Structurally, making a roof appear to float was a challenge. The height of the roof edge - about 12m - was determined by the old college building; its floating appearance was achieved by separating it from the new buildings using a 1m tall glazed “shadow gap” and setting the support columns back from the building perimeter where they can’t be seen by passers-by.
In plan, the building curved considerably, and placing the support columns back from the perimeter required cantilevering the roof all around the building edge, typically by as much as 8-10m. Because of this the design team wanted to keep the roof as lightweight as possible.
If this weren’t taxing enough, there was a further complication. The concert hall had to be acoustically isolated from the rest of the building and the easiest way to achieve that was to keep the hall as a discrete structure that stopped short of the building’s full height. The solution was to use cellular beams to span the large distances over the concert hall and theatre, and triangular trusses to extend the roof beyond the perimeter. “This approach is extremely light and efficient,” says Nick Dobson of Mott MacDonald, the structural engineers on the job. “It’s using a conventional way of building but on a non-standard shape.”
As well as projecting out the buildings’ edges, the roof sticks out about 30m at one end. This projection is supported at its midpoint by a single, tapering, needle-like hollow steel column.

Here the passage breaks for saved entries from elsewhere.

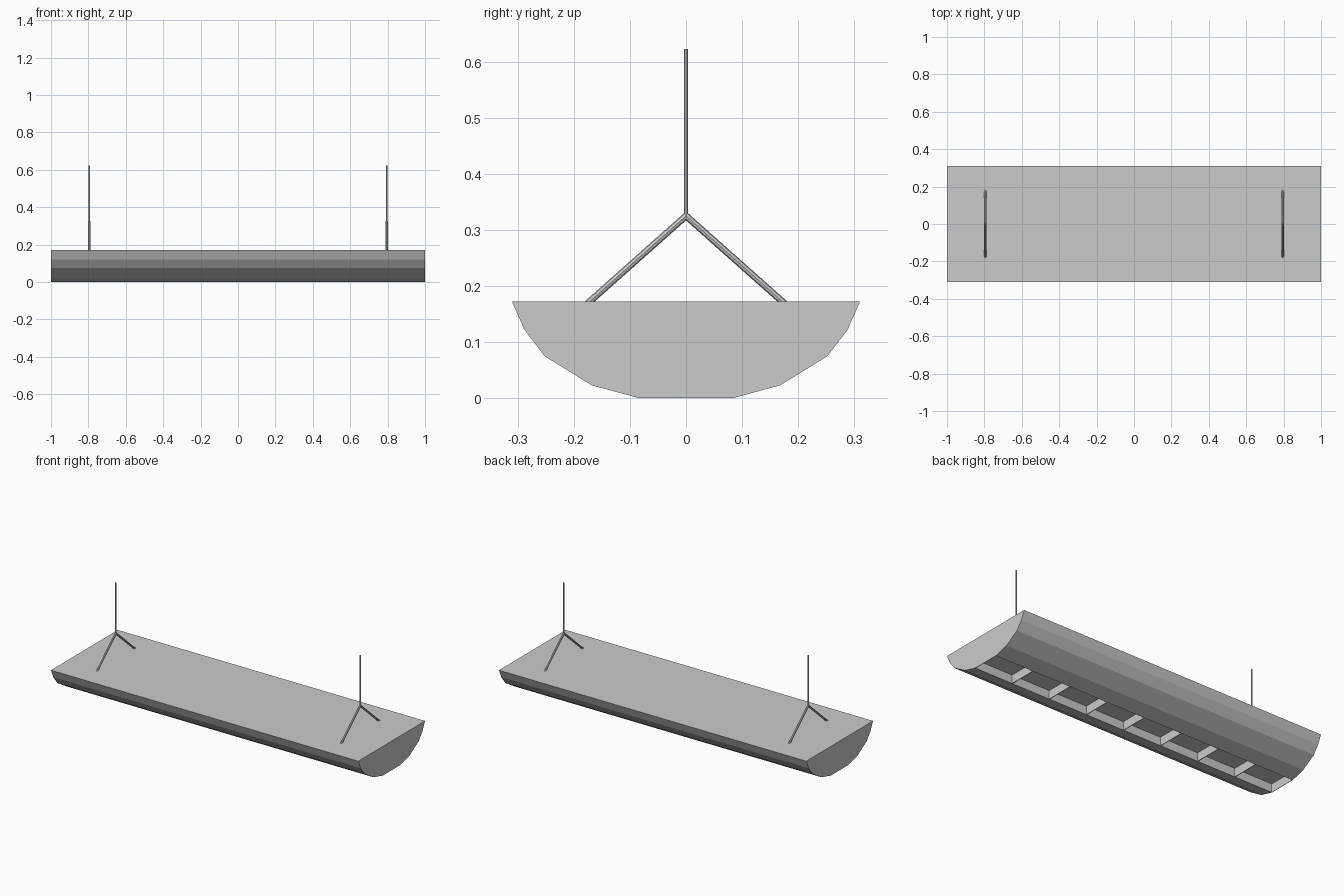
import bpy, bmesh
from mathutils import Vector

if "Cube" in bpy.data.objects:
    bpy.data.objects.remove(bpy.data.objects["Cube"])

HALF = 1.0      # half length of the lamp
SLOT = 0.083    # half width of the light opening
DEPTH = 0.05    # depth of the light opening


def finish(name, bm):
    bmesh.ops.recalc_face_normals(bm, faces=bm.faces[:])
    me = bpy.data.meshes.new(name)
    bm.to_mesh(me)
    bm.free()
    ob = bpy.data.objects.new(name, me)
    bpy.context.collection.objects.link(ob)
    return ob


def extrude_x(name, outline, x0, x1):
    bm = bmesh.new()
    face = bm.faces.new([bm.verts.new((x0, y, z)) for y, z in outline])
    res = bmesh.ops.extrude_face_region(bm, geom=[face])
    moved = [g for g in res["geom"] if isinstance(g, bmesh.types.BMVert)]
    bmesh.ops.translate(bm, verts=moved, vec=(x1 - x0, 0, 0))
    return finish(name, bm)


def rod(name, a, b, radius):
    a, b = Vector(a), Vector(b)
    bpy.ops.mesh.primitive_cylinder_add(vertices=8, radius=radius,
                                        depth=(b - a).length, location=(a + b) / 2)
    ob = bpy.context.object
    ob.name = name
    ob.rotation_mode = 'QUATERNION'
    ob.rotation_quaternion = (b - a).to_track_quat('Z', 'Y')


# Faceted trough housing with a long slot in its underside
side = [(0.31, 0.172), (0.288, 0.122), (0.252, 0.075), (0.168, 0.023),
        (SLOT, 0.0), (SLOT, DEPTH)]
outline = side + [(-y, z) for y, z in reversed(side)]
extrude_x("housing", outline, -HALF, HALF)

# Cross louvers divide the slot in eight cells, the outer two close its ends
t = 0.002
plate = [(SLOT, 0.0), (SLOT, DEPTH), (-SLOT, DEPTH), (-SLOT, 0.0)]
for i in range(9):
    x = -HALF + i * 0.25
    extrude_x("louver", plate, max(x - t, -HALF), min(x + t, HALF))

# Hangers: one drop rod and two splayed legs near each end
for x in (-0.795, 0.795):
    rod("drop_rod", (x, 0, 0.32), (x, 0, 0.622), 0.004)
    for s in (-1, 1):
        rod("hanger_leg", (x, 0, 0.325), (x, s * 0.18, 0.165), 0.006)
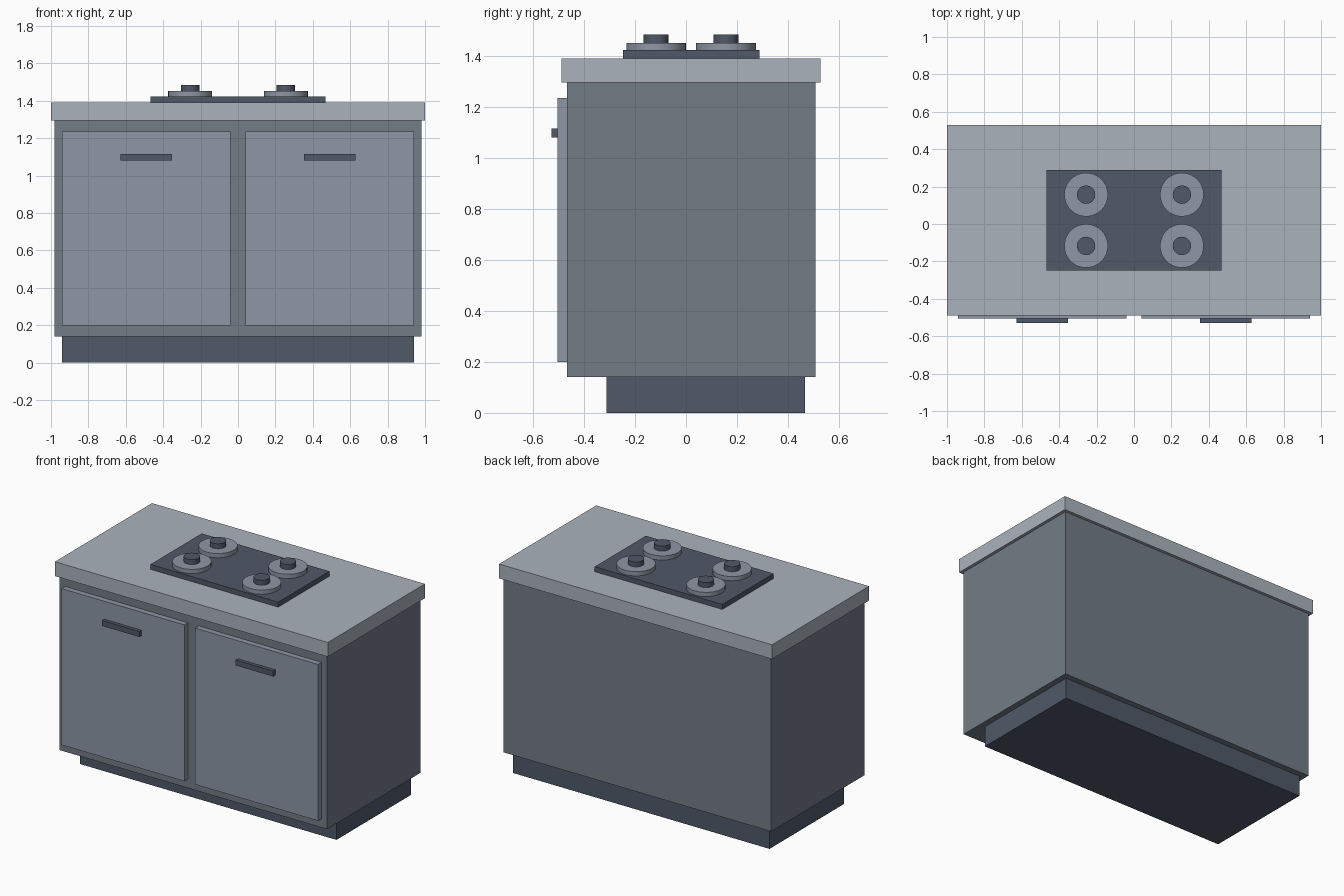
import bpy
import math

if "Cube" in bpy.data.objects:
    bpy.data.objects.remove(bpy.data.objects["Cube"])


def material(name, rgb):
    m = bpy.data.materials.new(name)
    m.diffuse_color = (*rgb, 1.0)
    m.use_nodes = True
    m.node_tree.nodes["Principled BSDF"].inputs["Base Color"].default_value = m.diffuse_color
    return m


DARK = material("dark_grey", (0.08, 0.10, 0.14))
BODY = material("mid_grey", (0.17, 0.20, 0.24))
FRONT = material("light_grey", (0.27, 0.31, 0.38))
TOP = material("pale_grey", (0.40, 0.45, 0.50))


def box(name, x, y, z, mat):
    """Box from (min, max) pairs on each axis."""
    bpy.ops.mesh.primitive_cube_add(size=1, location=[(a + b) / 2 for a, b in (x, y, z)])
    ob = bpy.context.object
    ob.name = name
    ob.scale = [b - a for a, b in (x, y, z)]
    bpy.ops.object.transform_apply(location=False, rotation=False, scale=True)
    ob.data.materials.append(mat)


def disc(name, x, y, z, radius, mat):
    """Upright cylinder spanning the z pair."""
    bpy.ops.mesh.primitive_cylinder_add(
        vertices=32, radius=radius, depth=z[1] - z[0], location=(x, y, (z[0] + z[1]) / 2))
    ob = bpy.context.object
    ob.name = name
    bpy.ops.object.shade_smooth_by_angle(angle=math.radians(30))
    ob.data.materials.append(mat)


# Cabinet: recessed plinth, carcass and overhanging worktop
box("plinth", (-0.94, 0.94), (-0.312, 0.468), (0, 0.141), DARK)
box("cabinet_body", (-0.98, 0.98), (-0.468, 0.508), (0.141, 1.296), BODY)
box("worktop", (-1, 1), (-0.488, 0.528), (1.296, 1.391), TOP)

# Doors with bar handles
for side, s in (("left", -1), ("right", 1)):
    cx = s * 0.49
    box(f"{side}_door", (cx - 0.45, cx + 0.45), (-0.505, -0.468), (0.2, 1.236), FRONT)
    box(f"{side}_handle", (cx - 0.137, cx + 0.137), (-0.528, -0.505), (1.081, 1.117), DARK)

# Hob plate with four burners and caps
box("hob_plate", (-0.468, 0.468), (-0.248, 0.288), (1.391, 1.424), DARK)
for side, x in (("left", -0.256), ("right", 0.256)):
    for row, y in (("front", -0.117), ("back", 0.157)):
        disc(f"{row}_{side}_burner", x, y, (1.424, 1.452), 0.117, FRONT)
        disc(f"{row}_{side}_burner_cap", x, y, (1.452, 1.485), 0.049, DARK)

Achieving this was not straightforward. According to Dobson, this section of the roof tends to twist because of the wind. “The shape means it is affected by wind more than a conventional design might be because we get big accelerations over the top surface, which generates a lot of suction and uplift, especially at this end, where it tries to lift and twist at the same time,” he says. To prevent this, a diamond box truss has been used to provide torsional rigidity, preventing the roof from springing around in the wind and retaining its slender dimensions.
The original intention was to use aluminium panels to create a sleek finish to the roof, especially along the edge and the underside of the soffit and the entrance foyer. However there were concerns that because of the complex geometry, which curves in two directions, it would be difficult to create a ripple-free mirror-flat surface. Contractor Willmott Dixon hit on the idea of using grp, which gives a perfectly smooth finish and is durable. It would also avoid any exposed metal connections, which was desirable in the maritime environment
When we were first visiting the site we would ask the taxi driver ’take us to the Royal College’ and they wouldn’t have a clue where it was
Jason flanagan, BFLS
There was a downside, though: moulds would have to be made for each differently shaped panel, and in the original design there weren’t two the same, making it prohibitively expensive. BFLS ran the design through the Generative Components software package, and was able to rationalise it to five different panels for the “bullnose” detail around the roof edge and a handful of other sizes to complete the cladding on the underside elsewhere.
The silver-coloured bespoke bullnose panels, which measure roughly 1m wide by 2.7m deep, were made by Torclad and were formed with vertical plywood ribs inside. These stiffened the panels, helping to resist wind uplift, and were also the fixing point for the steel angles that were bolted to the truss around the roof edge.
This sleek design extended to the topside of the roof, which had been kept free from plant by virtue of the bottom-up servicing strategy used within the building. On the double-curved surface a single-ply roofing membrane was laid on 18mm of plywood fixed to the roof deck, which is supported off the primary roof steels. This was separated from the bullnose by a neat gutter designed to act as an expansion joint, taking up any movement in the panels.
All of the deck and membrane has been installed across the main roof and about a quarter of the grp panels have been fixed. Although the building is not due for completion until spring next year, Flanagan says the sleek, clean lines he hoped for are already emerging.